How true is this when we look at life inside a law firm? Our primary goal when working with attorneys and clients should be to establish trust. As Mr. Covey believes “Trust is a function of two things: character and competence. Character includes your integrity, your motive, your intent with people. Competence includes your capabilities, your skills, your results, your track record. And both are vital.”

If you have consistently performed both to the satisfaction of your audience then you already know the answer to the “Do you trust me?” question. If you haven’t, then maybe it’s time to regroup and focus on improving your character and competence.

Stick the Landing

Guest blogged here:

Watching the conventions on the heels of the Olympics, I noticed a striking similarity in the commentary from the sports and news announcers. Both kept noting that contenders had to “stick the landing.” Individuals in both proceedings were judged on whether or not they had flawless execution.

In the business world, we don’t needed judges on the sidelines holding up score cards to tell us that we missed the mark dramatically; we have blogs and newsletters for this. This weekend as I caught up on current events two stories stood out as shining examples of poor execution.

In the first article, a managing partner left plans to take a dozen nonequity partners to another firm on the printer. D’oh! The incriminating evidence exposed the entire plan. Now the law firms are suing each other instead of increasing their PPP. Maybe the winner will successfully accomplish both.

In the second article, a top HR executive selected the wrong distribution list and instead of alerting only senior managers about the looming layoffs accidentally alerted all staffers. Whoops! Hope the Chief People Officer knows some people who can help her out of this disaster.

Even though we are not top athletes or political contenders, these cautionary tales remind us that simple mistakes can discredit us in an instant. Knowledge, discipline, and hard work are only the price of admission. As downsizing and layoffs abound it is imperative to remember to execute flawlessly, follow through, and always stick the landing!

Hello, my name is AAARenee and I’m a Joiner…

Guest blogged here:

A colleague on LinkedIn recently asked what others have been thinking – why does she join so many groups?
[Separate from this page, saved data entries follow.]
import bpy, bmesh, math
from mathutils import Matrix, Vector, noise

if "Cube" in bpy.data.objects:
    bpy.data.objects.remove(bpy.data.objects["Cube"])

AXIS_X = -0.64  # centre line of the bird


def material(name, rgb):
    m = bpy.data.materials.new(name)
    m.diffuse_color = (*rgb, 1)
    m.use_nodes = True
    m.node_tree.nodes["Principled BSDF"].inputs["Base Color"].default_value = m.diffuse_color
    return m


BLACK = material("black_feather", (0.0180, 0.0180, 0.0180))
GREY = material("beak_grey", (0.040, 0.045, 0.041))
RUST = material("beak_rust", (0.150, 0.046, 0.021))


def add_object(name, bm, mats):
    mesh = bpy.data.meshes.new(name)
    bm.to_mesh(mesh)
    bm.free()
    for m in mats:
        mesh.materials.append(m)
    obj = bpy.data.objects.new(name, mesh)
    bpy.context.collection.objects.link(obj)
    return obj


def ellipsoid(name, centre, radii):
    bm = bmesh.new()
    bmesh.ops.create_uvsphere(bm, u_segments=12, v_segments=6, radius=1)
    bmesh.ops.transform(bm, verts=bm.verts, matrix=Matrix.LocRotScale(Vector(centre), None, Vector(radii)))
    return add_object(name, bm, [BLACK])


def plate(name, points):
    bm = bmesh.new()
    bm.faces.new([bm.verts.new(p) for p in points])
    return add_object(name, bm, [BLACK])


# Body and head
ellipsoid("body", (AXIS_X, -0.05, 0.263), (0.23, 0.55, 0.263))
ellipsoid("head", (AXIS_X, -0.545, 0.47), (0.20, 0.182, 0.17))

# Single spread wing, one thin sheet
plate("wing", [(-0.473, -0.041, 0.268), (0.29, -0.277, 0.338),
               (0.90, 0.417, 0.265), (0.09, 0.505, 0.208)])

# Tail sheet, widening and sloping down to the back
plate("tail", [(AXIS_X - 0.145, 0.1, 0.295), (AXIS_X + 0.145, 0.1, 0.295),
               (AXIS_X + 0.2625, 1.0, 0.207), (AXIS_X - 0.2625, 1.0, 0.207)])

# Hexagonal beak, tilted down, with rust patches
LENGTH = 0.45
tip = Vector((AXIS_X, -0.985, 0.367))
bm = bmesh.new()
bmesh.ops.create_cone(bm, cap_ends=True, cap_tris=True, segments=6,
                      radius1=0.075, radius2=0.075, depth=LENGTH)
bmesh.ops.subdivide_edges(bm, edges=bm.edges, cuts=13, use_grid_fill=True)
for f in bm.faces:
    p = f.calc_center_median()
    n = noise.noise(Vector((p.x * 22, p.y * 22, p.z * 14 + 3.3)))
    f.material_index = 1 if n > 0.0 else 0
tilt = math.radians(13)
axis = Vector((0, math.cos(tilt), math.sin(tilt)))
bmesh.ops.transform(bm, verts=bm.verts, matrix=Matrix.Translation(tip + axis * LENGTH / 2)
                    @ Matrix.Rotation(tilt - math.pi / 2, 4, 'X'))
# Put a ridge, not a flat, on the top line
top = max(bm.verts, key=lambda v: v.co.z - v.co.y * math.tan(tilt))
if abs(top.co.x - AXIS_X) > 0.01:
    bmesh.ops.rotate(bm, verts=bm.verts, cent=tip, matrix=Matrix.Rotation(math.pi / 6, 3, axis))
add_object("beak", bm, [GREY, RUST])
The answer is simple. I am a Joiner. It’s not as bad as it sounds and if there was a support group, I’d probably join. Since childhood, I have always belonged to more than one group (i.e. club, sport, activity, and/or organization) at any given time. My social tendencies stem from a genuine love of people and conversation. The good news is Joiners are natural connectors because they have access to an abundance of people and ideas. As social butterflies, we like spreading information. Therefore, we also like to include people because no one wants to feel like the last kid standing on the blacktop as teams are picked.

Joining groups on LinkedIn allows me to correspond with people whom I share a social common denominator while still maintaining the privacy of my first level connections. People in the groups I join are like pen pals. I can correspond when I have something to say but they remain just outside my daily life. Some groups are active with blogs, websites, and frequent conversation. Other groups are nothing more than a catalog of contacts.

Recently, I have been jumping into groups to monitor and observe them for my clients. Strategic uses of groups can be alumni, target audiences, brand loyalty, membership organizations, social/political causes, and industry groups. Groups can be inclusive or exclusive. If you start the actual group, you have the added benefit of owning the database of email addresses. A client retained me to start a group and the idea was sticky enough that it went viral. In six weeks, there were over 1,000 members in 26 countries. Apparently, there are a lot of other Joiners to be found on LinkedIn.

What are you opinions on groups on LinkedIn, do you join ’em, beat ‘em, or ignore ‘em?

Placing Bets on Online Social Networking: A Story of Capital Invested Wisely in LinkedIn


Article published here: